“Capitalism is defeating the purpose of spirituality,” she said. “I feel like if we do hold ourselves accountable to the way we view things, buy from smaller sustainable businesses, and not over consume it ourselves, that could be practicing spirituality in a responsible way.”
“No matter what I, or other creators of colour will do, the creators that get to one million plus views on spirituality TikTok are the white girls.” — Heaven-Leigh Angel
Besides the problematic ways in which these practices are being capitalized, there is also a large problem of appropriation when it comes to spiritual practices and methods. Spiritual practices that are directly derived from marginalized communities have been adopted by anyone who wishes to practice it.
“No matter what I, or other creators of colour will do, the creators that get to one million plus views on spirituality TikTok are the white girls,” said Angel.
With these practices becoming more and more capitalized and white washed, 21-year-old sorcerer, Uriel Villaverde, said that it bothers him a lot to see people making profit off of spiritual practices like tarot reading.
Villaverde grew up Catholic in Mexico City and moved to Canada a couple of years ago, where he can live in his spiritual truth and his queerness.
“My mother is from the city of Santa Lucia in the state of Hidalgo in the mountains, that's where some of my magic and spirituality comes from,” he said.
Villaverde is a professional tarot reader, palm reader, and considers himself a sorcerer. “The word sorcerer means to learn and even though I was born with a gift and intuition, I am never done learning and expanding in my spiritual ways,” he said.
While Villaverde thinks it's great that people are looking inwards and wanting to grow, he believes tarot readers shouldn't even be charging for readings.“A tarot session shouldn't be more than $5. When I see people charging more it tells me that something is wrong. The point of people like me, who truly have a gift, is to help people, period,” he said.
When it comes to the question of spirituality over traditional religion, Villaverde said spirituality goes deeply into certain important concepts that organized religion barely touches.
24-year-old Jada Marcelus was brought up as a Seventh Day Adventist in a Haitian community in Montreal and Ottawa. Like a lot of people recently, she is finding her way into her own version of spirituality that now mixes Christian elements and ancestral beliefs.

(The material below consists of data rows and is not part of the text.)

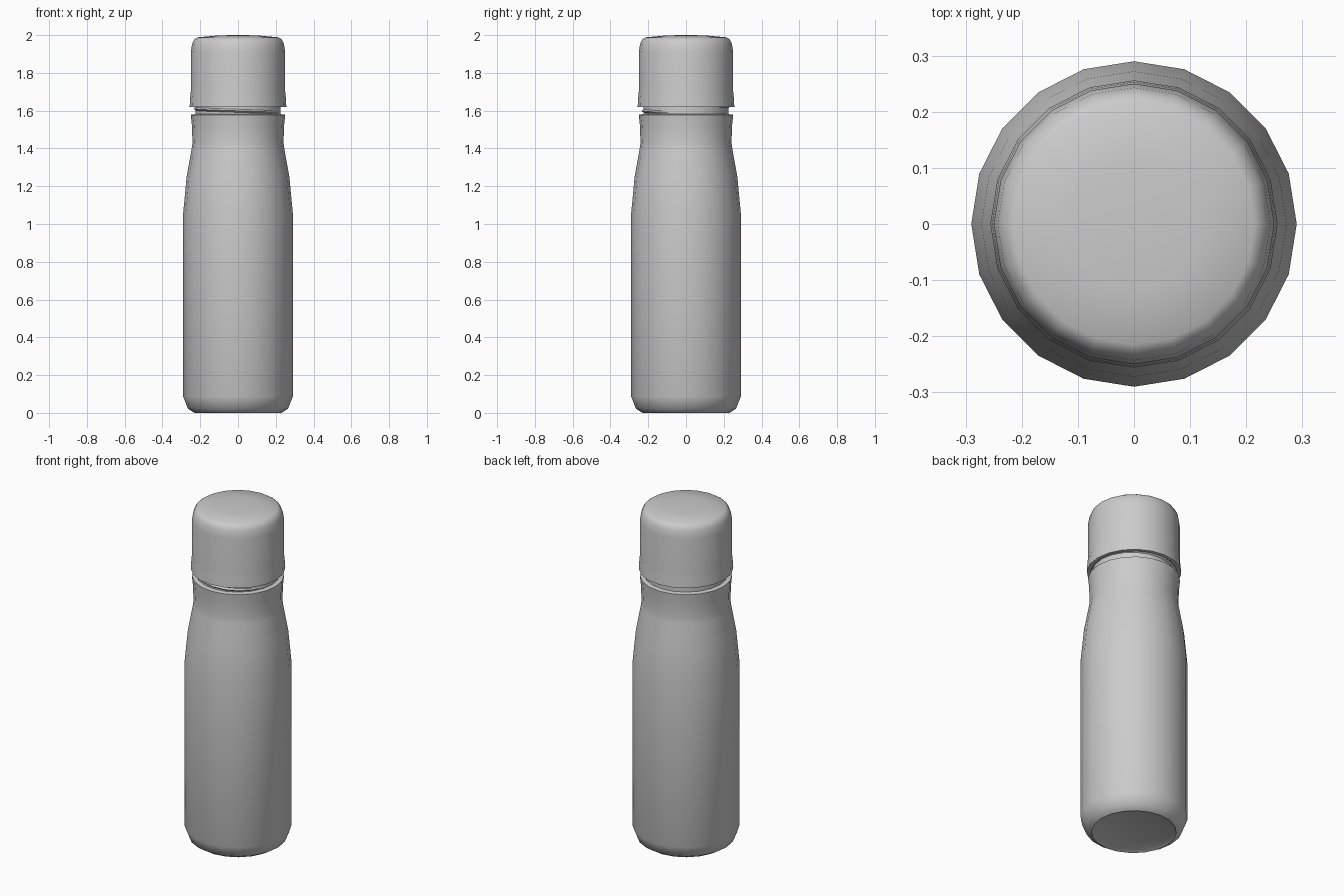
import bpy, math

if "Cube" in bpy.data.objects:
    bpy.data.objects.remove(bpy.data.objects["Cube"])

SIDES = 20


def finish(name, verts, faces):
    mesh = bpy.data.meshes.new(name)
    mesh.from_pydata(verts, [], faces)
    mesh.validate()
    obj = bpy.data.objects.new(name, mesh)
    bpy.context.collection.objects.link(obj)
    bpy.ops.object.select_all(action='DESELECT')
    obj.select_set(True)
    bpy.context.view_layer.objects.active = obj
    bpy.ops.object.mode_set(mode='EDIT')
    bpy.ops.mesh.select_all(action='SELECT')
    bpy.ops.mesh.normals_make_consistent(inside=False)
    bpy.ops.object.mode_set(mode='OBJECT')
    bpy.ops.object.shade_smooth_by_angle(angle=math.radians(40))
    return obj


def lathe(name, profile):
    """Spin (radius, z) points round z; the first and last rings are closed."""
    verts, faces = [], []
    for r, z in profile:
        for i in range(SIDES):
            a = 2 * math.pi * i / SIDES
            verts.append((r * math.cos(a), r * math.sin(a), z))
    for k in range(len(profile) - 1):
        for i in range(SIDES):
            j = (i + 1) % SIDES
            faces.append((k * SIDES + i, k * SIDES + j,
                          (k + 1) * SIDES + j, (k + 1) * SIDES + i))
    faces.append(tuple(range(SIDES)))
    last = (len(profile) - 1) * SIDES
    faces.append(tuple(range(last, last + SIDES)))
    return finish(name, verts, faces)


# Bottle body: rounded foot, straight wall, shoulder, flared collar and neck
lathe("bottle_body", [
    (0.21, 0.008), (0.23, 0.0), (0.265, 0.022), (0.29, 0.085),
    (0.29, 1.06), (0.272, 1.25), (0.245, 1.40), (0.241, 1.43),
    (0.244, 1.52), (0.25, 1.578), (0.225, 1.582), (0.225, 1.85)])

# Cap: lower lip, straight wall, rounded shoulder, shallow dome, hollow inside
lathe("cap", [
    (0.236, 1.88), (0.236, 1.62), (0.256, 1.62), (0.253, 1.67),
    (0.25, 1.70), (0.25, 1.91), (0.243, 1.955), (0.231, 1.978),
    (0.215, 1.988), (0.12, 1.997), (0.04, 2.0)])

# Screw thread: triangular ridge winding round the neck
verts, faces = [], []
turns, pitch = 3, 0.045
steps = turns * SIDES
for i in range(steps + 1):
    a = -2 * math.pi * i / SIDES
    z = 1.578 + pitch * i / SIDES
    grow = min(1, i / 4, (steps - i) / 4)
    for r, dz in ((0.223, 0.0), (0.225 + 0.010 * grow, 0.010), (0.223, 0.020)):
        verts.append((r * math.cos(a), r * math.sin(a), z + dz))
for i in range(steps):
    for k in range(3):
        n = (k + 1) % 3
        faces.append((3 * i + k, 3 * i + n, 3 * i + 3 + n, 3 * i + 3 + k))
faces += [(0, 1, 2), (3 * steps, 3 * steps + 1, 3 * steps + 2)]
finish("neck_thread", verts, faces)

“There are certain religious principles that are genuinely good and [that] I still have with me, but also, I am using spirituality to help me heal some of the trauma religion brought to my young, hard-headed queer self,” she said. “I was gifted crystals and I put intentions into them. I meditate and try to listen to what my body and my mind are telling me. My overall intuition got stronger and I do believe ancestors are sending me signs to guide me.”
“There are certain religious principles that are genuinely good and [that] I still have with me, but also, I am using spirituality to help me heal some of the trauma religion brought to my young, hard-headed queer self.” — Jada Marcelus
When it comes to cultural appropriation of spirituality, Marcelus believes that as long as you are not claiming anything as your own, you should be able to practice spirituality.
“People have to keep in mind that certain practices are reserved for People of Colour and certain communities,” she said. “Even me, I stay on the Caribbean or Haitian side of spirituality and wouldn't do something that is native to a certain culture’s background.”
There is no doubt that today's unpredictable climate mixed with the popularity of apps like TikTok has brought a lot of people to do introspective work through spiritual practices. Like with anything that gets placed into a mainstream sphere, asking questions on how to practice spirituality in a responsible way; whether it be for sustainability reasons or cultural respect, is a must.